* Given data *
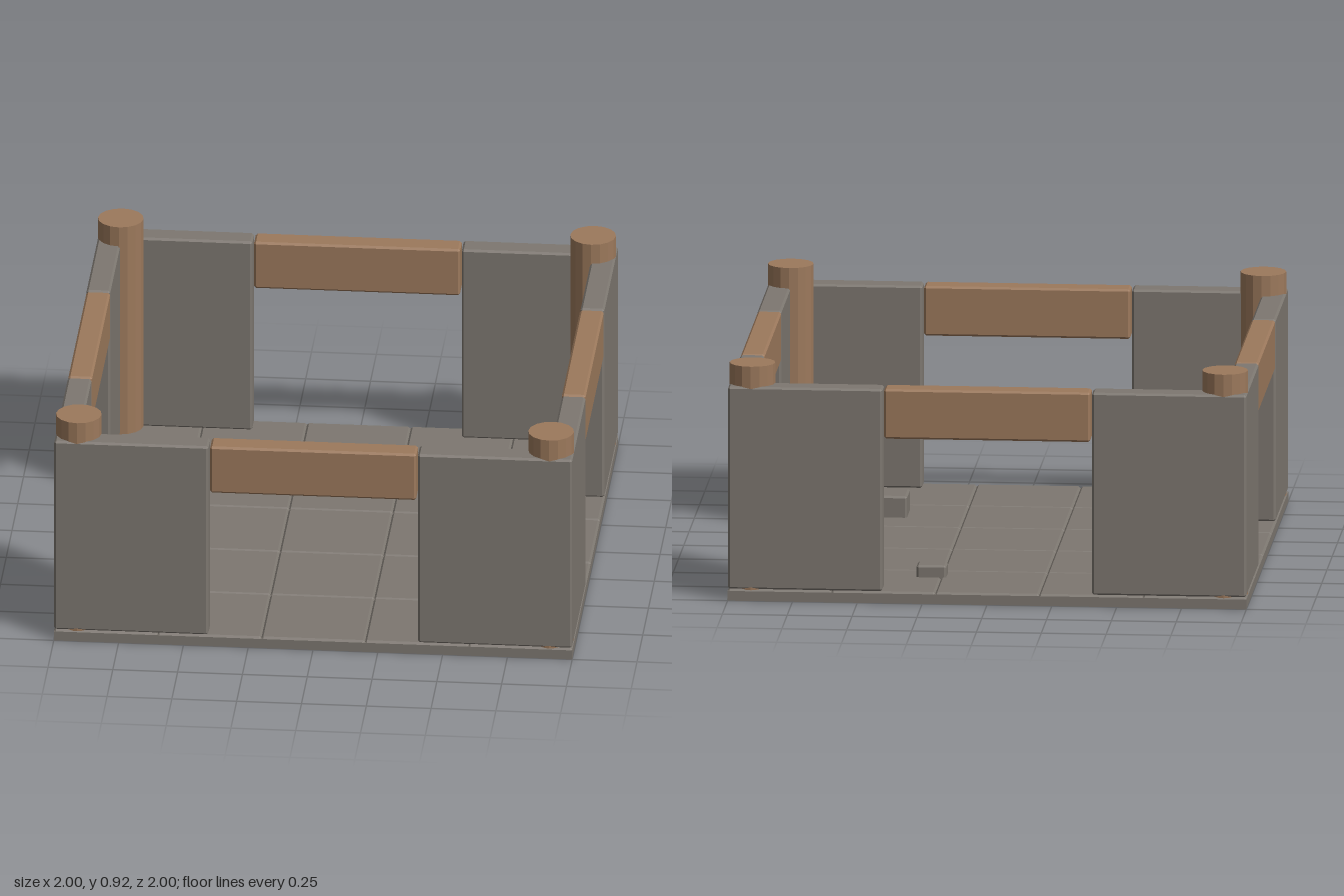
import * as THREE from 'three';
import { ConvexGeometry } from 'three/addons/geometries/ConvexGeometry.js';

// Box with all edges chamfered by b, centred on the origin
function chamferBox(w, h, d, b) {
  const pts = [];
  for (const sx of [-1, 1]) for (const sy of [-1, 1]) for (const sz of [-1, 1]) {
    for (let axis = 0; axis < 3; axis++) {
      const inset = [b, b, b];
      inset[axis] = 0;
      pts.push(new THREE.Vector3(
        sx * (w / 2 - inset[0]), sy * (h / 2 - inset[1]), sz * (d / 2 - inset[2])));
    }
  }
  return new ConvexGeometry(pts);
}

export function createModel() {
  const stone = new THREE.MeshStandardMaterial({ color: 0x7d7770 });
  stone.name = 'stone';
  const wood = new THREE.MeshStandardMaterial({ color: 0x9c795c });
  wood.name = 'wood';
  const model = new THREE.Group();
  model.name = 'stoneRoom';

  function add(name, geometry, material, x, y, z, parent = model) {
    const mesh = new THREE.Mesh(geometry, material);
    mesh.name = name;
    mesh.position.set(x, y, z);
    parent.add(mesh);
    return mesh;
  }

  // Floor: solid slab topped with a grid of chamfered tiles
  add('floorSlab', new THREE.BoxGeometry(2, 0.038, 2), stone, 0, 0.019, 0);
  const tile = chamferBox(0.4, 0.036, 0.4, 0.008);
  for (let i = -2; i <= 2; i++) {
    for (let j = -2; j <= 2; j++) add('floorTile', tile, stone, i * 0.4, 0.028, j * 0.4);
  }

  // Four identical sides: two wall blocks with a beam bridging the opening
  const wall = chamferBox(0.595, 0.795, 0.092, 0.008);
  const beam = chamferBox(0.795, 0.195, 0.092, 0.008);
  ['front', 'left', 'back', 'right'].forEach((label, i) => {
    const side = new THREE.Group();
    side.name = label + 'Side';
    side.rotation.y = i * Math.PI / 2;
    for (const s of [-1, 1]) add('wallBlock', wall, stone, s * 0.7015, 0.4425, 0.953, side);
    add('lintelBeam', beam, wood, 0, 0.7425, 0.952, side);
    model.add(side);
  });

  // Corner posts
  const post = new THREE.CylinderGeometry(0.088, 0.088, 0.878, 16).toNonIndexed();
  post.computeVertexNormals();
  for (const x of [-0.911, 0.911]) {
    for (const z of [-0.911, 0.911]) add('cornerPost', post, wood, x, 0.481, z);
  }

  // Loose stones on the floor: x, z, width, depth, top height
  for (const [x, z, w, d, top] of [
    [0.237, -0.683, 0.115, 0.087, 0.093],
    [-0.622, -0.342, 0.128, 0.105, 0.1],
    [0.515, 0.437, 0.192, 0.155, 0.13],
  ]) {
    add('looseStone', chamferBox(w, top - 0.03, d, 0.008), stone, x, (top + 0.03) / 2, z);
  }
  return model;
}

* Exercise prompt *
If a line of the entries holds the word "function", copy it out.

* Written solution *
function chamferBox(w, h, d, b) {
export function createModel() {
  function add(name, geometry, material, x, y, z, parent = model) {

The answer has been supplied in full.